The Runes of the Earth: great. Fatal Revenant: excellent. But now that I've finished reading Against All Things Ending I am, for the first time, wondering if Stephen Donaldson's lost his mojo. If you look on the US Amazon site you'll see a lot of reviews which express similar sentiments: Linden. Bloody Linden. Why is the whole thing about LINDEN?! And I agree with them. The *constant*, never-ending, repetitive, boring, circular self-doubt, self-hatred and whining. The almost wilful misunderstanding of people's motives. The need always to bring things back to me, me, me. I'm so wicked. I killed my mother. I watched my father die. I'll never live up to Covenant. Give. It. A. Rest.

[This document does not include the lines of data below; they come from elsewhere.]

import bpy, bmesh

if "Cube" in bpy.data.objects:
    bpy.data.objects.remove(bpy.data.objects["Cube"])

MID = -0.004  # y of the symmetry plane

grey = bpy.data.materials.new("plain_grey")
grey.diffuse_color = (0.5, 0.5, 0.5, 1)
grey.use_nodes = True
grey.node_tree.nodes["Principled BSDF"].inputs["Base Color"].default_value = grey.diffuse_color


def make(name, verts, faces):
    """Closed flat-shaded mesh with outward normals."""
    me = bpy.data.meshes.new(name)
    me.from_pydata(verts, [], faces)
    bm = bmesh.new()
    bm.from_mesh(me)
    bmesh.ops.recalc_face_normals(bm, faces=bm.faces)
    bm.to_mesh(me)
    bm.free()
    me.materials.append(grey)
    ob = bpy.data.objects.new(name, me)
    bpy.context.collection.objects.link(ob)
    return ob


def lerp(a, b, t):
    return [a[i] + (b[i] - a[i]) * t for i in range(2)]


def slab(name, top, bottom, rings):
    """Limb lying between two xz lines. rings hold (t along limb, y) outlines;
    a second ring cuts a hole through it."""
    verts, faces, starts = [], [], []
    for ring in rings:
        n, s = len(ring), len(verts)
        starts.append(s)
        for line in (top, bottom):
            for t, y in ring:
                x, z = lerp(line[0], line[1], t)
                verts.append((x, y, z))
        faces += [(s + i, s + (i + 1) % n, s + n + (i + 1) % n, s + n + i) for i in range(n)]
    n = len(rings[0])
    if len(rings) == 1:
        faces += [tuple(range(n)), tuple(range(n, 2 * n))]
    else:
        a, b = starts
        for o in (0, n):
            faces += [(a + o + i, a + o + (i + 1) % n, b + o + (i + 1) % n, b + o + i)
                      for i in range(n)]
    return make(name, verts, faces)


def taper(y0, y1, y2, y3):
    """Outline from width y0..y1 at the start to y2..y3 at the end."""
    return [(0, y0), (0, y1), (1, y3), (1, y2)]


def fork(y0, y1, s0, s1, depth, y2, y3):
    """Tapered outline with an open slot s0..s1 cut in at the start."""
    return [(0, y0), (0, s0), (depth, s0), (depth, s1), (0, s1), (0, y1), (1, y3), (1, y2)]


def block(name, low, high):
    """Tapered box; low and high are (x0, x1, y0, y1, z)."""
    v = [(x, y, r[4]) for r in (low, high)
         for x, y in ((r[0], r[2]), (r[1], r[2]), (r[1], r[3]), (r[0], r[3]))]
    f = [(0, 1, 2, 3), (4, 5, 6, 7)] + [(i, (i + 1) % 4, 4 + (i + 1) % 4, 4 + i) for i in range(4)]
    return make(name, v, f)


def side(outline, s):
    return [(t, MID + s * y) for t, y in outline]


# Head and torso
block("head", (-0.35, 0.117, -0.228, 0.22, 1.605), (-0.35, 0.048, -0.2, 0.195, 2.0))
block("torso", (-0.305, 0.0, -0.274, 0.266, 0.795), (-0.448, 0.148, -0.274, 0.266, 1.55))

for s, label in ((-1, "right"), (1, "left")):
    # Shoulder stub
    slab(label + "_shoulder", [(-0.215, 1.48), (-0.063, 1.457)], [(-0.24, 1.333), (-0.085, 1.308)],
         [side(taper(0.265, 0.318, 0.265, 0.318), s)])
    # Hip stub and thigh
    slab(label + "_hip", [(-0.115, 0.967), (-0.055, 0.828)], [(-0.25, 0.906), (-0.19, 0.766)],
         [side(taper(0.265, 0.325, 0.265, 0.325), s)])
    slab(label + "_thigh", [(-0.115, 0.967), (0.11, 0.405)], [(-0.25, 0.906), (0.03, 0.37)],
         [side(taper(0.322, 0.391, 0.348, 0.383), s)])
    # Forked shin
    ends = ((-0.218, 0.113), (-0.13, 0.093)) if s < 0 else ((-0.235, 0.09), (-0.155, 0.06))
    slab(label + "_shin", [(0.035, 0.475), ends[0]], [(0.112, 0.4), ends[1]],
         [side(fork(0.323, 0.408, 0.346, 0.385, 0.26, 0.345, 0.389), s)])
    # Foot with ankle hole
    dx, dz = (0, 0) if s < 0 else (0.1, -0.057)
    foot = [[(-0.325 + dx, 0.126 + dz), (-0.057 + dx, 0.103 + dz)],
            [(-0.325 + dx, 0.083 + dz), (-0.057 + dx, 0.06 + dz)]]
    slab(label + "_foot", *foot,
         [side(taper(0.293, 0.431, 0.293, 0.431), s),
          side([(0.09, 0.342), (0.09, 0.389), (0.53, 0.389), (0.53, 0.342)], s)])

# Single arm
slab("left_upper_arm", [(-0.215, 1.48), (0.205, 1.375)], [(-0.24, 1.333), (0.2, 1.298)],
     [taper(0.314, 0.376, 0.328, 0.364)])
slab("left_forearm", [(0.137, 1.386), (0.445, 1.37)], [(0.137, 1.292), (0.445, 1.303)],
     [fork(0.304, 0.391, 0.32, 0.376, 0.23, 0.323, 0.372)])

At times Donaldson seems to have completely lost the feeling for his own characters - this quote from page 625: "What remained, except to pray that she and her friends had not made a terrible mistake by surrendering their fate to the Ranyhyn?" Oh, you think? Her reaction to Covenant's post-resurrection disorientation and pain? She sees it as a rejection of her, that she's been abandoned. "To hell with you" she even thinks, at one point. And later, "Covenant was still alive: in effect, Infelice had said so. Other issues were more important." The last time I looked, it was still the Final Chronicles of *Thomas Covenant*. She's what you might call an unreliable witness, so can't be objective about things - fine, but come on. She wasn't *this* bad before. She may have second-guessed (and even third-guessed) herself, but in this book she's just interminable.
Oh, and the Giants. Since when did they ever describe themselves using language not far short of "Heh! We're Giants! We're absolutely bonkers, us! You'd have to be mad to work here! We're ker-rayzee"? Joy in the ears that hear, certainly, but Foamfollower and the Search always reserved a fundamental, grave dignity. There was never the feeling that our current band are projecting of "hey, who cares where we're going? Who cares what we're up to? As long as it turns into a good story, right?!"
The best example I've seen of fantasy that ties up motivation, struggle (internal and outward), action and heart-in-the-mouth pace is The Illearth War. Go back and read it. It's majestic. When you stumble on the name of one of Linden's gang, trying to remember who is being described (because they're all similarly heroic and self-sacrificing), marvel at the way Donaldson managed to elegantly juggle Elena, Hile Troy, Mhoram, Covenant and Bannor. All different and distinctive, all memorable.
Three stars. A lot of good stuff (everything involving Covenant, basically), but several hundred pages of wallowing, self-pitying drivel from Linden Avery.